Pierce County Sheriff's Detective retires after distinguished career featured in books by Ann Rule

Pierce County Sheriff Paul Pastor presents retirement badge and credentials to Det. Sgt. Ben Benson

TACOMA -- Det. Sgt. Ben Benson says he didn’t want any fanfare over his retirement after 32 years with the Pierce County Sheriff’s Department but his friends, family and coworkers had other plans.  They honored him at a retirement dinner Thursday night at The Pine Room in Tacoma.  Pierce County Sheriff Paul Pastor presented Benson with his retirement badge and credentials.

Det. Sgt. Benson joined the department as a deputy in 1984. "The most fun I had hands down was working patrol on the graveyard shift in uniform in a marked patrol car where you'd go from having a cup of coffee sitting in a restaurant to just two minutes later being int he middle of mayhem,” he said.   

Det. Sgt. Ben Benson early in his career

It wasn’t long before he was working in a special proactive unit targeting problem criminals like serial bank robbers and burglars. "We had undercover cars and we got to grow our hair long and not shave everyday and go out there and try to blend in with the dirtbags and see what we could accomplish,” said Det. Sgt. Benson.  Det. Ed Troyer was his partner.  “I remember driving around in Firebirds and Trans Ams  and unmarked cars and catching thieves. We had a great time doing it and we both actually fit in too well sometimes,” he said.

Eventually, Benson worked his way up to homicide detective and recalls one of the most famous cases. It was the disappearance of  Joe Terricone in Puyallup in 1978.  It remained a mystery until 2007.  "A guy running a bulldozer had dug up some bones at this construction site,” said Det. Sgt. Benson.  They were found at the home of Terricone’s girlfriend at the time.  "We went from finding bones at a construction site to nine months later arresting a brother sister for a murder they committed 30 years ago. That was probably the most satisfying case of my career and then Ann Rule wrote a book about it,” said Det. Sgt. Benson.  He and Rule became good friends until her death.

Det. Sgt. Ben Benson and Crime Author Ann Rule

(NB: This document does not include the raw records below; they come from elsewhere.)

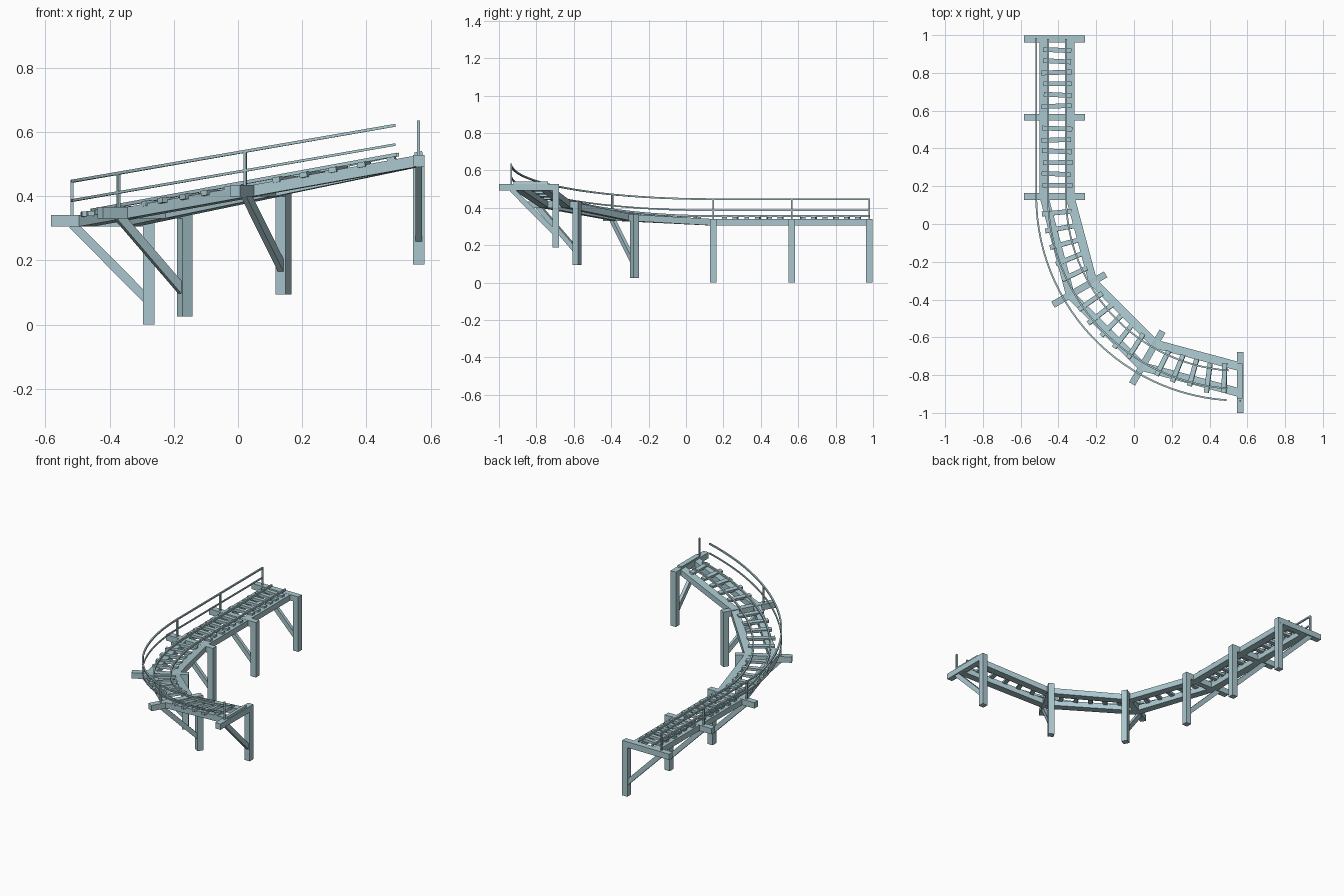
import bpy, bmesh, math, random
from mathutils import Vector, Matrix

if "Cube" in bpy.data.objects:
    bpy.data.objects.remove(bpy.data.objects["Cube"])

random.seed(4)
CX, CY, R, RISE = 0.5625, 0.145, 0.97, 0.187   # bend centre, track radius, climb
BASE = 0.34                                     # deck height on the straight

mat = bpy.data.materials.new("pale_blue_grey")
mat.diffuse_color = (0.40, 0.575, 0.615, 1)
mat.use_nodes = True
mat.node_tree.nodes["Principled BSDF"].inputs["Base Color"].default_value = mat.diffuse_color


def point(d, out, z):
    """Track position: d < 0 is distance along the straight, d >= 0 is bend angle."""
    if d < 0:
        return Vector((CX - R - out, CY - d, z))
    r = R + out
    return Vector((CX - r * math.cos(d), CY - r * math.sin(d),
                   z + RISE * (1 - math.cos(d))))


def axes(d, pitch=False):
    a = max(d, 0)
    out = Vector((-math.cos(a), -math.sin(a), 0))
    tan = Vector((math.sin(a), -math.cos(a), 0))
    if pitch:
        tan.z = RISE * math.sin(a) / R
        tan.normalize()
    return out, tan


def finish(bm, name):
    bmesh.ops.recalc_face_normals(bm, faces=bm.faces)
    me = bpy.data.meshes.new(name)
    bm.to_mesh(me)
    bm.free()
    me.materials.append(mat)
    ob = bpy.data.objects.new(name, me)
    bpy.context.collection.objects.link(ob)
    return ob


def box(bm, centre, x, y, size):
    """Box with local axes x, y and given size."""
    z = x.cross(y).normalized()
    m = Matrix((x * size[0], y * size[1], z * size[2])).transposed().to_4x4()
    bmesh.ops.create_cube(bm, size=1, matrix=Matrix.Translation(centre) @ m)


def beam(bm, a, b, side, w, h):
    """Box from a to b; side gives the width direction."""
    y = (b - a).normalized()
    x = (side - y * side.dot(y)).normalized()
    box(bm, (a + b) / 2, x, y, (w, (b - a).length, h))


def sweep(name, out, z, w, h, path):
    """Square bar following the track."""
    bm = bmesh.new()
    prev = None
    for d in path:
        ring = [bm.verts.new(point(d, out + sx * w / 2, z + sz * h / 2))
                for sx, sz in ((-1, -1), (1, -1), (1, 1), (-1, 1))]
        if prev:
            for i in range(4):
                j = (i + 1) % 4
                bm.faces.new((prev[i], prev[j], ring[j], ring[i]))
        else:
            bm.faces.new(ring)
        prev = ring
    bm.faces.new(prev)
    return finish(bm, name)


bents = [-0.835, -0.42, 0.0, math.pi / 6, math.pi / 3, math.pi / 2]

# Support frames: crossbeam, one post on the inner side, diagonal brace
for i, d in enumerate(bents):
    out, tan = axes(d)
    bm = bmesh.new()
    box(bm, point(d, 0.0145, BASE - 0.0175), out, tan, (0.321, 0.036, 0.036))
    box(bm, point(d, -0.129, 0.1695), out, tan, (0.036, 0.0358, 0.339))
    beam(bm, point(d, 0.108, 0.312), point(d, -0.122, 0.08), tan, 0.02, 0.028)
    finish(bm, f"support_frame_{i + 1}")

    # Handrail post
    bm = bmesh.new()
    box(bm, point(d, 0.11, 0.393), out, tan, (0.009, 0.009, 0.112))
    finish(bm, f"handrail_post_{i + 1}")

# Stringers: straight beams from frame to frame
for name, off in (("outer", 0.069), ("inner", -0.069)):
    bm = bmesh.new()
    for a, b in zip(bents, bents[1:]):
        side = axes((a + b) / 2 if a >= 0 else -1)[0]
        beam(bm, point(a, off, BASE - 0.018), point(b, off, BASE - 0.018),
             side, 0.046, 0.035)
    finish(bm, f"{name}_stringer")

# Sleepers, laid slightly unevenly
bm = bmesh.new()


def sleeper(d, length, skew=0.06):
    out, tan = axes(d, True)
    rot = Matrix.Rotation(random.uniform(-skew, skew), 3, 'Z')
    box(bm, point(d, random.uniform(-0.006, 0.006), BASE + 0.003),
        rot @ out, rot @ tan, (length, 0.025, 0.016))


for a, b in zip(bents, bents[1:]):
    n = 7 if b <= 0 else 6
    for k in range(1, n):
        sleeper(a + (b - a) * k / n, random.uniform(0.145, 0.16))
sleeper(bents[-1], 0.185, 0)
finish(bm, "sleepers")

# Running rails and handrails, ending just short of the last frame
path = [-0.835, -0.42] + [math.radians(86.2) * k / 28 for k in range(29)]
sweep("outer_rail", 0.0475, BASE + 0.015, 0.009, 0.011, path)
sweep("inner_rail", -0.0475, BASE + 0.015, 0.009, 0.011, path)
sweep("lower_handrail", 0.11, 0.386, 0.007, 0.008, path)
sweep("upper_handrail", 0.11, 0.446, 0.009, 0.009, path)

There are cases he wishes he could have solved like the murder of 20-year-old Daniel Mosley on March 30, 2015. He was shot and killed while driving his car.  Still, he has no regrets about retiring and he shouldn’t. He has served the citizens of Pierce County for more than three decades even though his mom thinks he’s too young to retire. “I told him not too long ago that I expect him to come over and have coffee with me in the morning,” said Diane Benson.

As a child, his mom says her son always told the truth. It’s a good trait that served him well in law enforcement and one he will carry into retirement.  “32 years...it just seems like it's long enough,” said now  Ret. Det. Sgt. Ben Benson.